Cashback offers combine a contracted monthly payment along with cashback amounts at some point in the future. For example, the contract might cost £40 per month for a minimum period of 12 months, with £240 cashback. The total contract price is reduced from £480 (12 x £40) to £240, once the cashback is taken into account. The retailer may advertise the price after cashback to drive sales.
Some cashback deals are paid in one lump sum, but most are paid out in a preset schedule over the life of the contract. For example, £300 cashback in a 12-month contract may be paid as £100 in month 4, £100 in month 7 and £100 in month 11.
Aims and originEdit
Cashback deals allow retailers to attract customers to high-value contracts. The contract rate is paid directly to the network and is usually a standard tariff with many other customers paying the same rate. The cashback is received not from the network itself, but from the retailer, who uses the cashback as a sales device. The retailer pays the cashback from the commission it receives from the network for referring a new customer. Many cashback offers are based on a retailers' efforts to meet network targets, which will result in a bonus payment from the network alongside the usual commission.
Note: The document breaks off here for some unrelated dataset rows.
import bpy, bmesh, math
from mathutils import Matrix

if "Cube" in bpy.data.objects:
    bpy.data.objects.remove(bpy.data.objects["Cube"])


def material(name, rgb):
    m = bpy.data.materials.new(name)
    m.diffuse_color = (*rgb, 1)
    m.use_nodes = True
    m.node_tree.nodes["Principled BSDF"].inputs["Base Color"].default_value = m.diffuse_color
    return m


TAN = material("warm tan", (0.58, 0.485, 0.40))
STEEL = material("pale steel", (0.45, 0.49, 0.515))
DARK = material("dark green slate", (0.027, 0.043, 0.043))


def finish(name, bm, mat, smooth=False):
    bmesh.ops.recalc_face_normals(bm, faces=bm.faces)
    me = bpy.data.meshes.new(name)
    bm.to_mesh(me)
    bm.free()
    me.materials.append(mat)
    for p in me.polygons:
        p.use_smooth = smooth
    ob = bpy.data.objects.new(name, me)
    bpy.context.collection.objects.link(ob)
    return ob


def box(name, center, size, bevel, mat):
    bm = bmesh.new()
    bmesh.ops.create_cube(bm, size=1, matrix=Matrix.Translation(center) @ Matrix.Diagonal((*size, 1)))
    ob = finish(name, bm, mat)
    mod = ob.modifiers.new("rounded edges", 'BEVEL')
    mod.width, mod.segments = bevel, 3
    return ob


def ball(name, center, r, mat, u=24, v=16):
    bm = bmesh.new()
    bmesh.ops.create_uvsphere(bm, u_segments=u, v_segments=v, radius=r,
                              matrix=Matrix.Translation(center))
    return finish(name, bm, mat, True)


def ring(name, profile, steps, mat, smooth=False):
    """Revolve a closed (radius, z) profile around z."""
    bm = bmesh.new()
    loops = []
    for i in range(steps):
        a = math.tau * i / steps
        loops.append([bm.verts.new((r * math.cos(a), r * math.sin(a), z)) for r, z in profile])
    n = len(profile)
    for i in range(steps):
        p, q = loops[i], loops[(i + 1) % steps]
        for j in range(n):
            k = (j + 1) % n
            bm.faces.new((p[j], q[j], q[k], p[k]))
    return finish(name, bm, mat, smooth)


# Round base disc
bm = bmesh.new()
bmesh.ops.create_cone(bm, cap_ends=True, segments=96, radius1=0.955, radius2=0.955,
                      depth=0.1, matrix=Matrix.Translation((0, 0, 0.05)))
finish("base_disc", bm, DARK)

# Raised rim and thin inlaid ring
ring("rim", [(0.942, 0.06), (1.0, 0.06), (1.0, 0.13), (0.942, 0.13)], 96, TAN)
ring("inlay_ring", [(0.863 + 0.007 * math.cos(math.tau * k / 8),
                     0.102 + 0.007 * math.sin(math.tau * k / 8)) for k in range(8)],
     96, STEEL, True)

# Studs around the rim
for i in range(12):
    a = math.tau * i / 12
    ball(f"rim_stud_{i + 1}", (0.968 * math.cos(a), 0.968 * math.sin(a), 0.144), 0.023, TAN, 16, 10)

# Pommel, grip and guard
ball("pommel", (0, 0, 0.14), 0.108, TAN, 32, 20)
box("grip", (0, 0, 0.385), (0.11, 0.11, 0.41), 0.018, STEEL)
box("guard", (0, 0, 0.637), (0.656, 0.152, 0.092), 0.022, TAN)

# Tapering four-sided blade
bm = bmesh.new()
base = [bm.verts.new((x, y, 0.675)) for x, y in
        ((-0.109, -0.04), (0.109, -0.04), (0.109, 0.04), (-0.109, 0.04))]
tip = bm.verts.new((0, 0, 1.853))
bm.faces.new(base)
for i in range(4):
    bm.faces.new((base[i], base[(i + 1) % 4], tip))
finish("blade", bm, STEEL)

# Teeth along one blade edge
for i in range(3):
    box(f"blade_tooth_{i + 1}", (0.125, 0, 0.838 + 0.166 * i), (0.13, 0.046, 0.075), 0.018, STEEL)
In addition, cashback offers may help to combat fraud on high value contracts. Where up-front inducements are used to incentivise sales, such as instant cashback or free merchandise, criminals may use fraud to gain access to the incentives. When the customer defaults on the contract, the network will recall the commission paid to the retailer and the retailer is out-of-pocket. Cashback deals paid over time allow the retailer to provide an incentive on condition that the consumer sticks to the terms of the contract, thereby securing the retailers' commission.